Lightning fast public transportation has been a national discussion for years.
For one former Pacific Ridge High School student, however, it will be a reality.
Tyler Chen, a freshman at the University of California, Berkeley, has embarked on a whirlwind first year on campus. He joined a group of 42 other students to tackle the issue of high-speed trains.
His team entered Hawthorne-based SpaceX’s open competition to develop its open-sourced project dubbed Hyperloop.
A massive engineering project should it ever be implemented, Hyperloop was developed in 2013 with the goal of taking passengers from Los Angeles to San Francisco in 30 minutes.
Passengers would board a “pod” incorporating reduced-pressure tubes in which the pods would ride on an air cushion driven by linear induction motors and air compressors.
“The competition is to, first of all, design … the Hyperloop Pod,” Chen said. “If you pass the first round, you move on to the build stage.”
On SpaceX’s website, the company announced it has no financial or physical stake in Hyperloop, but instead wants to “accelerate development of a functional Hyperloop prototype.”
As for Chen, he found the competition last summer before enrolling, but once on campus, discovered several teams, which then morphed into one to create Berkeley Hyperloop.
The group of students, who range in majors from engineering to business, passed the first test two weeks ago at Texas A&M University at the design weekend. Teams presented their concepts to a group of SpaceX and Tesla (the automaker is also owned by SpaceX founder Elon Musk) engineers.
“It was that judging session combined with our preliminary design briefing that got us through,” said Chen, a material science engineering major.
After passing, Chen and his team will now get to test their pod at SpaceX’s test track in Hawthorne. However, the company is still constructing the one-mile track.
In the meantime, Chen said he and his team are working on securing funding to build their pod.
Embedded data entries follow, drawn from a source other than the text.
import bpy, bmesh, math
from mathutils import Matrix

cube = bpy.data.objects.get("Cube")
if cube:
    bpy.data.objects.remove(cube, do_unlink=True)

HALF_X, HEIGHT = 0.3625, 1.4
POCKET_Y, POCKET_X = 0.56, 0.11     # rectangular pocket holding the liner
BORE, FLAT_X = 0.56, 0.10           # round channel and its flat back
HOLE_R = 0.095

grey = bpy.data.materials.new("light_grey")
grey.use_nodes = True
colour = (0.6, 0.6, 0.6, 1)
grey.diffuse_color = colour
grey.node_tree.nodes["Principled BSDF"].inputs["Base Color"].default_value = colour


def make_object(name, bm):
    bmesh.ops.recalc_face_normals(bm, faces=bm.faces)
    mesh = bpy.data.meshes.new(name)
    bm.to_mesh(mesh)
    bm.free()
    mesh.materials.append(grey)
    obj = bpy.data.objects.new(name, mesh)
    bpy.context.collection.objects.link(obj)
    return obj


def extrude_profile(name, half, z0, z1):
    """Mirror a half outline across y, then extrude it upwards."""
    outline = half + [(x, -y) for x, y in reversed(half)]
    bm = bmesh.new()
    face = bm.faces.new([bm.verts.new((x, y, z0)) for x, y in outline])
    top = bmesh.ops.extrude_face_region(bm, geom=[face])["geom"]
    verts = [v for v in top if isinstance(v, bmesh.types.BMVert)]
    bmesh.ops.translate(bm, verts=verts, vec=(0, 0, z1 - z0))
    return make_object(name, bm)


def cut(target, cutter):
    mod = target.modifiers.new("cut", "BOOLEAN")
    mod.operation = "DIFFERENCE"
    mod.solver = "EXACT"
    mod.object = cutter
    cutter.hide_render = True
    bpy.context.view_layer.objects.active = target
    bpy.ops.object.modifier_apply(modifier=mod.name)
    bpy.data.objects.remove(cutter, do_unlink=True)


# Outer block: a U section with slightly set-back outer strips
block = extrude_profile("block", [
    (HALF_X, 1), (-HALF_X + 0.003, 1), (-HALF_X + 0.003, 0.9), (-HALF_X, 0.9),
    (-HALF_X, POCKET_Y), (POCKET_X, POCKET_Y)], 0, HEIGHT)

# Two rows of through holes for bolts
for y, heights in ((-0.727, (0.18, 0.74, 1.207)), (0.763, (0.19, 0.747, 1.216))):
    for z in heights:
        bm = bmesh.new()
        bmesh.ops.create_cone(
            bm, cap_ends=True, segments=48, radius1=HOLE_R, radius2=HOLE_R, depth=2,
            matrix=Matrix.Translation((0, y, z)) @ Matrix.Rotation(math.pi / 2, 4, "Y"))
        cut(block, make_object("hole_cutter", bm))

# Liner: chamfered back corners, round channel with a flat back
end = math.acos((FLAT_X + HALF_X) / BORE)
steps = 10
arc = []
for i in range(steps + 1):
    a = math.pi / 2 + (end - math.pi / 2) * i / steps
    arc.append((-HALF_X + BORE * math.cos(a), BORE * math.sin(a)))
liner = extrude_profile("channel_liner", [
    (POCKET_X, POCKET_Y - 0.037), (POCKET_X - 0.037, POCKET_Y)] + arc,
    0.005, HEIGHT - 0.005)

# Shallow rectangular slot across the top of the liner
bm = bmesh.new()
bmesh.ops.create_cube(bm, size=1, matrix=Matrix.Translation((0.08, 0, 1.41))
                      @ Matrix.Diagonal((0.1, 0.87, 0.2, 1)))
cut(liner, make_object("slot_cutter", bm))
He said their budget is $60,000, although the price may go down after receiving feedback from SpaceX.
“It’s really any company in manufacturing and interested in Hyperloop,” Chen explained. “At the moment, we don’t have any full concrete funding sources.”
Chen’s role, however, is as the lead engineer for the braking and accelerating sub team, while the team has prioritized safety, functionality and reliability. Those concepts, he said, are driven by the thought if Hyperloop does become a transportation tool, it will be highly regulated by the state and federal governments.
Of course, raising funds for a complicated engineering project is no easy task. Chen said the university has chipped in some money, but the team is reaching out to several other companies with a stake in Hyperloop, or who are interested in the technology.
“As we do get funding, we should be building along the way and testing,” he added. “This is kind of the next stage for us, figuring out how we going to get the money. Based on any modifications, it could go down.”